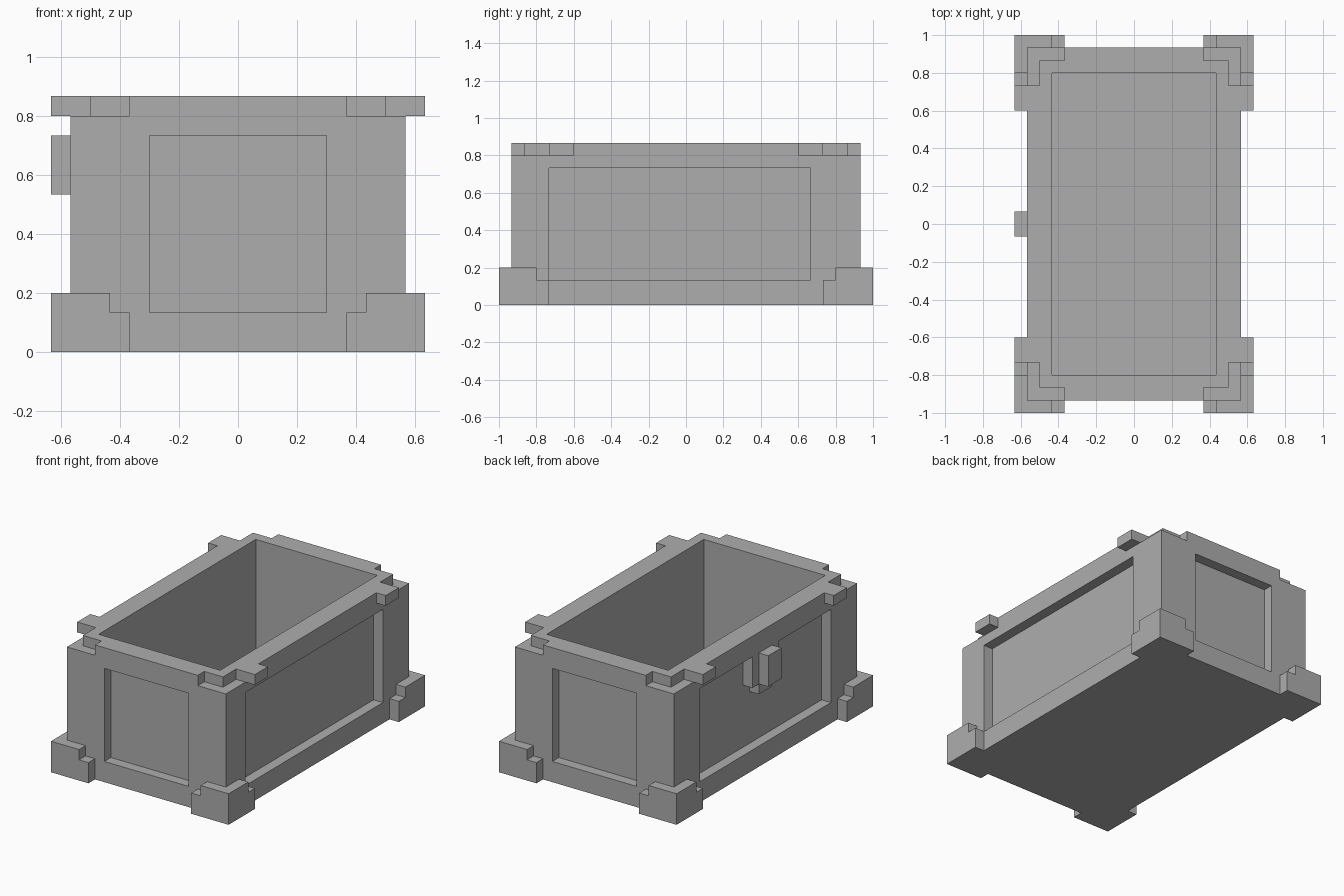
import bpy
import bmesh

U = 1 / 15  # one grid step of the design

cube = bpy.data.objects.get("Cube")
if cube:
    bpy.data.objects.remove(cube, do_unlink=True)

stone = bpy.data.materials.new("stone_grey")
stone.use_nodes = True
GREY = (0.42, 0.42, 0.42, 1)
stone.diffuse_color = GREY
stone.node_tree.nodes["Principled BSDF"].inputs["Base Color"].default_value = GREY


def prism(bm, outline, z0, z1):
    """Upright prism over an outline given in grid steps."""
    low = [bm.verts.new((x * U, y * U, z0 * U)) for x, y in outline]
    high = [bm.verts.new((x * U, y * U, z1 * U)) for x, y in outline]
    bm.faces.new(low)
    bm.faces.new(high)
    n = len(outline)
    for i in range(n):
        j = (i + 1) % n
        bm.faces.new((low[i], low[j], high[j], high[i]))


def box(bm, x0, x1, y0, y1, z0, z1):
    prism(bm, [(x0, y0), (x1, y0), (x1, y1), (x0, y1)], z0, z1)


def angle_outline(x_end, y_end, x_in, y_in, x_out, y_out):
    """L-shaped outline wrapping the +x +y corner."""
    return [(x_out, y_out), (x_end, y_out), (x_end, y_in),
            (x_in, y_in), (x_in, y_end), (x_out, y_end)]


def finish(name, bm, mirrored=False):
    bmesh.ops.recalc_face_normals(bm, faces=bm.faces)
    mesh = bpy.data.meshes.new(name)
    bm.to_mesh(mesh)
    bm.free()
    mesh.materials.append(stone)
    obj = bpy.data.objects.new(name, mesh)
    bpy.context.collection.objects.link(obj)
    if mirrored:
        mod = obj.modifiers.new("four_corners", "MIRROR")
        mod.use_axis = (True, True, False)
        mod.use_mirror_merge = False
    return obj


# Solid body block
bm = bmesh.new()
box(bm, -8.5, 8.5, -14, 14, 0, 13)
body = finish("chest_body", bm)

# Cutter: hollow, recessed panels and corner rebates in the rim
bm = bmesh.new()
box(bm, -6.5, 6.5, -12, 12, 2, 15)
for side in (-1, 1):
    ya, yb = sorted((13 * side, 15 * side))
    box(bm, -4.5, 4.5, ya, yb, 2, 11)
    for end in (-1, 1):
        corner = angle_outline(5.5, 11, 7.5, 13, 10, 16)
        prism(bm, [(x * side, y * end) for x, y in corner], 12, 15)
box(bm, 7.5, 10, -11, 10, 2, 11)
box(bm, -10, -7.5, -10, 10, 2, 11)
cutter = finish("cutter", bm)
cutter.hide_render = True

mod = body.modifiers.new("carve", "BOOLEAN")
mod.operation = "DIFFERENCE"
mod.solver = "EXACT"
mod.object = cutter
bpy.context.view_layer.update()
graph = bpy.context.evaluated_depsgraph_get()
carved = bpy.data.meshes.new_from_object(body.evaluated_get(graph))
body.modifiers.clear()
body.data = carved
bpy.data.objects.remove(cutter, do_unlink=True)

# Stepped feet around the bottom corners
bm = bmesh.new()
prism(bm, angle_outline(5.5, 11, 8.5, 14, 9.5, 15), 0, 2)
prism(bm, angle_outline(6.5, 12, 8.5, 14, 9.5, 15), 2, 3)
finish("corner_feet", bm, True)

# Small tabs on the long sides of the rim
bm = bmesh.new()
box(bm, 8.5, 9.5, 9, 11, 12, 13)
finish("rim_tabs", bm, True)

# Stepped backing plate inside the side panel
bm = bmesh.new()
box(bm, -8.5, -7.5, -2, 2, 8, 11)
box(bm, -8.5, -7.5, -1, 1, 7, 8)
finish("latch_plate", bm)

# Latch block
bm = bmesh.new()
box(bm, -9.5, -8.5, -1, 1, 8, 11)
finish("latch", bm)
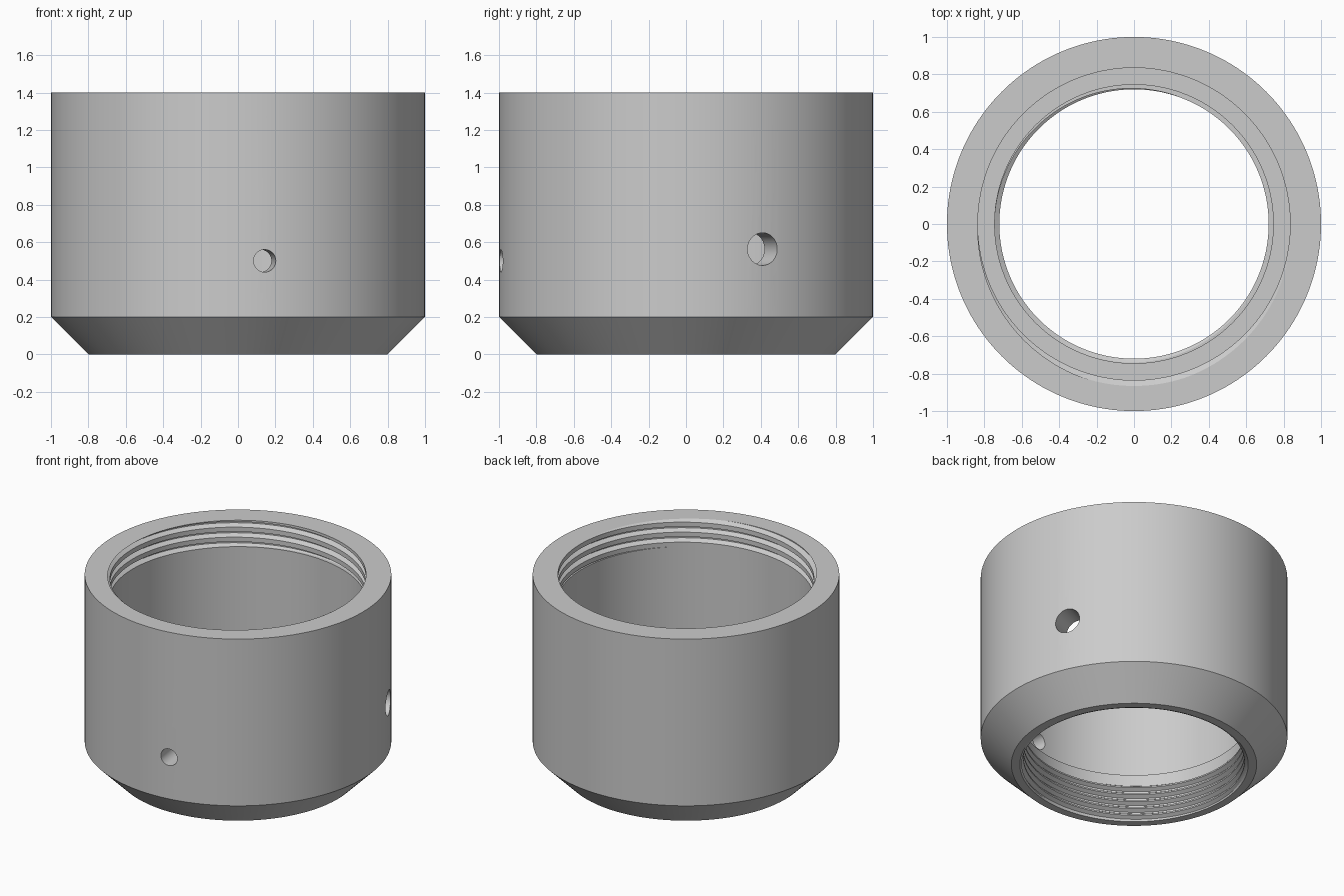
import bpy, bmesh, math
from mathutils import Vector

cube = bpy.data.objects.get("Cube")
if cube:
    bpy.data.objects.remove(cube, do_unlink=True)

SEGMENTS = 160

grey = bpy.data.materials.new("machined_grey")
grey.use_nodes = True
colour = (0.6, 0.6, 0.6, 1)
grey.diffuse_color = colour
grey.node_tree.nodes["Principled BSDF"].inputs["Base Color"].default_value = colour


def wave(t, shape):
    """Radius of the thread at t pitches along the axis."""
    t %= 1
    for (a, ra), (b, rb) in zip(shape, shape[1:]):
        if a <= t <= b:
            return ra + (rb - ra) * (t - a) / (b - a)
    return shape[0][1]


def thread(turn, low, high, pitch, base, shape):
    """Thread section at one angle, from high to low, cut flat at both ends."""
    start = base + pitch * turn
    first = math.floor((low - base) / pitch) - 2
    last = math.ceil((high - base) / pitch) + 1
    points = []
    for k in range(last, first - 1, -1):
        for t, _ in reversed(shape[:-1]):
            z = min(high, max(low, start + (k + t) * pitch))
            points.append((wave((z - start) / pitch, shape), z))
    return points


# Thread tooth shapes: position along the pitch, radius
top_shape = [(0, 0.835), (0.46, 0.835), (0.7, 0.866), (0.8, 0.866), (1, 0.835)]
low_shape = [(0, 0.72), (0.2, 0.72), (0.5, 0.745), (0.7, 0.745), (1, 0.72)]


def section(turn):
    top = thread(turn, 1.21, 1.4, 0.072, 1.4 - 0.072 * 1.5, top_shape)
    low = thread(turn, 0.012, 0.27, 0.052, 0, low_shape)
    return ([(0.8, 0), (1, 0.2), (1, 1.4)] + top
            + [(0.835, 1.21), (0.835, 0.35), (0.745, 0.35), (0.745, 0.27)]
            + low + [(0.745, 0)])


# Threaded collar: the section swept around the axis
bm = bmesh.new()
columns = []
for i in range(SEGMENTS + 1):
    a = 2 * math.pi * i / SEGMENTS
    columns.append([bm.verts.new((r * math.cos(a), r * math.sin(a), z))
                    for r, z in section(i / SEGMENTS)])
for c, d in zip(columns, columns[1:]):
    for j in range(len(c)):
        k = (j + 1) % len(c)
        bm.faces.new((c[j], d[j], d[k], c[k]))
bmesh.ops.remove_doubles(bm, verts=bm.verts, dist=0.00002)
bmesh.ops.dissolve_degenerate(bm, edges=bm.edges, dist=0.00002)
bmesh.ops.recalc_face_normals(bm, faces=bm.faces)
mesh = bpy.data.meshes.new("threaded_collar")
bm.to_mesh(mesh)
bm.free()
collar = bpy.data.objects.new("threaded_collar", mesh)
bpy.context.collection.objects.link(collar)
mesh.materials.append(grey)


# Radial holes through the wall
def drill(angle, z, radius):
    way = Vector((math.cos(angle), math.sin(angle), 0))
    bpy.ops.mesh.primitive_cylinder_add(
        vertices=48, radius=radius, depth=0.6, location=way * 0.95 + Vector((0, 0, z)),
        rotation=way.to_track_quat('Z', 'Y').to_euler())
    cutter = bpy.context.object
    cutter.name = "hole_cutter"
    cutter.hide_render = True
    cutter.data.materials.append(grey)
    bpy.context.view_layer.objects.active = collar
    cut = collar.modifiers.new("hole", 'BOOLEAN')
    cut.operation = 'DIFFERENCE'
    cut.solver = 'EXACT'
    cut.object = cutter
    bpy.ops.object.modifier_apply(modifier=cut.name)
    bpy.data.objects.remove(cutter, do_unlink=True)


drill(math.atan2(-0.99, 0.143), 0.5, 0.06)
drill(math.atan2(0.41, 0.912), 0.563, 0.087)

bpy.ops.object.select_all(action='DESELECT')
collar.select_set(True)
bpy.context.view_layer.objects.active = collar
bpy.ops.object.shade_smooth_by_angle(angle=math.radians(25))
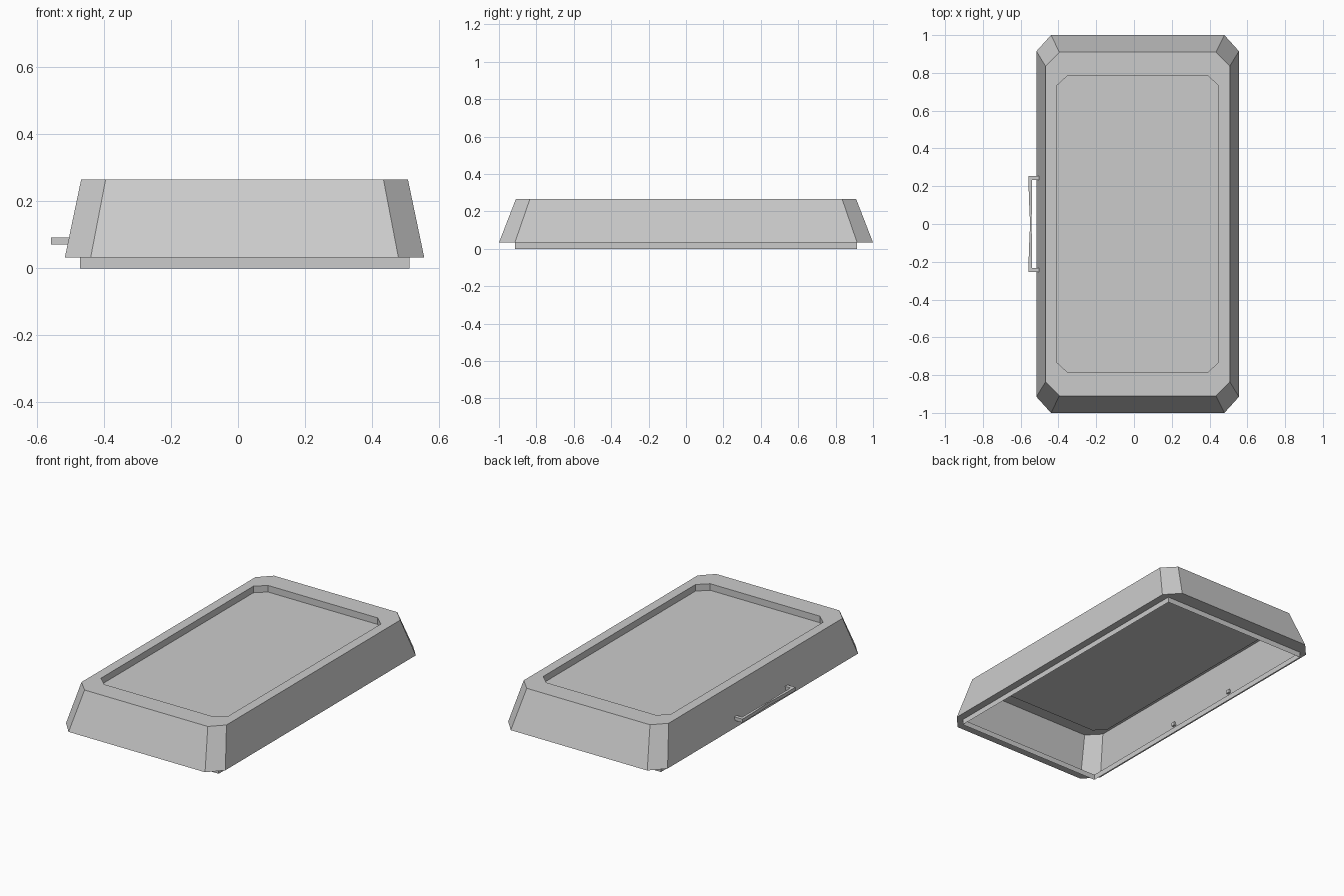
import bpy, bmesh

if "Cube" in bpy.data.objects:
    bpy.data.objects.remove(bpy.data.objects["Cube"])

CX = 0.0195  # body centre; the handle sticks out on -x


def octagon(hx, hy, cx, cy, z):
    """Rectangle with cut corners, counter-clockwise."""
    return [(CX + x, y, z) for x, y in (
        (hx, -hy + cy), (hx, hy - cy), (hx - cx, hy), (-hx + cx, hy),
        (-hx, hy - cy), (-hx, -hy + cy), (-hx + cx, -hy), (hx - cx, -hy))]


def make(name, build):
    bm = bmesh.new()
    build(bm)
    mesh = bpy.data.meshes.new(name)
    bm.to_mesh(mesh)
    bm.free()
    obj = bpy.data.objects.new(name, mesh)
    bpy.context.collection.objects.link(obj)
    return obj


def bridge(bm, a, b):
    n = len(a)
    for i in range(n):
        j = (i + 1) % n
        corners = []
        for v in (a[i], a[j], b[j], b[i]):
            if v not in corners:
                corners.append(v)
        bm.faces.new(corners)


# Thin sheet: skirt, underside flange, tapered walls, top rim, sunken panel
def build_shell(bm):
    hx, hy = 0.4915, 0.915
    corners = [(hx, -hy), (hx, hy), (-hx, hy), (-hx, -hy)]

    def rect(z):
        return [bm.verts.new((CX + x, y, z)) for x, y in corners]

    low, high = rect(0.0), rect(0.033)
    bridge(bm, low, high)
    # each rectangle corner meets two octagon corners
    high8 = [high[i] for i in (0, 1, 1, 2, 2, 3, 3, 0)]
    loops = [[bm.verts.new(p) for p in octagon(*o)] for o in (
        (0.536, 1.0, 0.077, 0.085, 0.033),
        (0.4875, 0.91, 0.073, 0.075, 0.265),
        (0.429, 0.787, 0.06, 0.055, 0.265),
        (0.429, 0.787, 0.06, 0.055, 0.225))]
    bridge(bm, high8, loops[0])
    for a, b in zip(loops, loops[1:]):
        bridge(bm, a, b)
    bm.faces.new(loops[-1])


make("tray_shell", build_shell)


# Pull handle: flat outline with a slim waist, extruded upward
def build_handle(bm):
    half = [(-0.495, 0.255), (-0.558, 0.255), (-0.557, 0.15), (-0.550, 0.0)]
    inner = [(-0.542, 0.0), (-0.540, 0.15), (-0.540, 0.232), (-0.495, 0.232)]
    for s in (1, -1):
        strips = list(zip(half, half[1:])), list(zip(inner, inner[1:]))
        leg = [(-0.495, 0.255), (-0.558, 0.255), (-0.540, 0.232), (-0.495, 0.232)]
        bar1 = [half[1], half[2], inner[1], inner[2]]
        bar2 = [half[2], half[3], inner[0], inner[1]]
        for quad in (leg, bar1, bar2):
            bm.faces.new([bm.verts.new((x, s * y, 0.071)) for x, y in quad])
    bmesh.ops.remove_doubles(bm, verts=bm.verts, dist=1e-5)
    geom = bmesh.ops.extrude_face_region(bm, geom=bm.faces[:], use_keep_orig=True)["geom"]
    for v in geom:
        if isinstance(v, bmesh.types.BMVert):
            v.co.z = 0.092
    bmesh.ops.recalc_face_normals(bm, faces=bm.faces)


make("pull_handle", build_handle)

----------------

• WHAT THE TASK REQUIRES
Within the listing above, locate the line containing "body.modifiers.clear()" and the line containing "box(bm, -9.5, -8.5, -1, 1, 8, 11)". Reproduce those two lines and all lines between them exactly, with nothing added.

• TASK RESULT
body.modifiers.clear()
body.data = carved
bpy.data.objects.remove(cutter, do_unlink=True)

# Stepped feet around the bottom corners
bm = bmesh.new()
prism(bm, angle_outline(5.5, 11, 8.5, 14, 9.5, 15), 0, 2)
prism(bm, angle_outline(6.5, 12, 8.5, 14, 9.5, 15), 2, 3)
finish("corner_feet", bm, True)

# Small tabs on the long sides of the rim
bm = bmesh.new()
box(bm, 8.5, 9.5, 9, 11, 12, 13)
finish("rim_tabs", bm, True)

# Stepped backing plate inside the side panel
bm = bmesh.new()
box(bm, -8.5, -7.5, -2, 2, 8, 11)
box(bm, -8.5, -7.5, -1, 1, 7, 8)
finish("latch_plate", bm)

# Latch block
bm = bmesh.new()
box(bm, -9.5, -8.5, -1, 1, 8, 11)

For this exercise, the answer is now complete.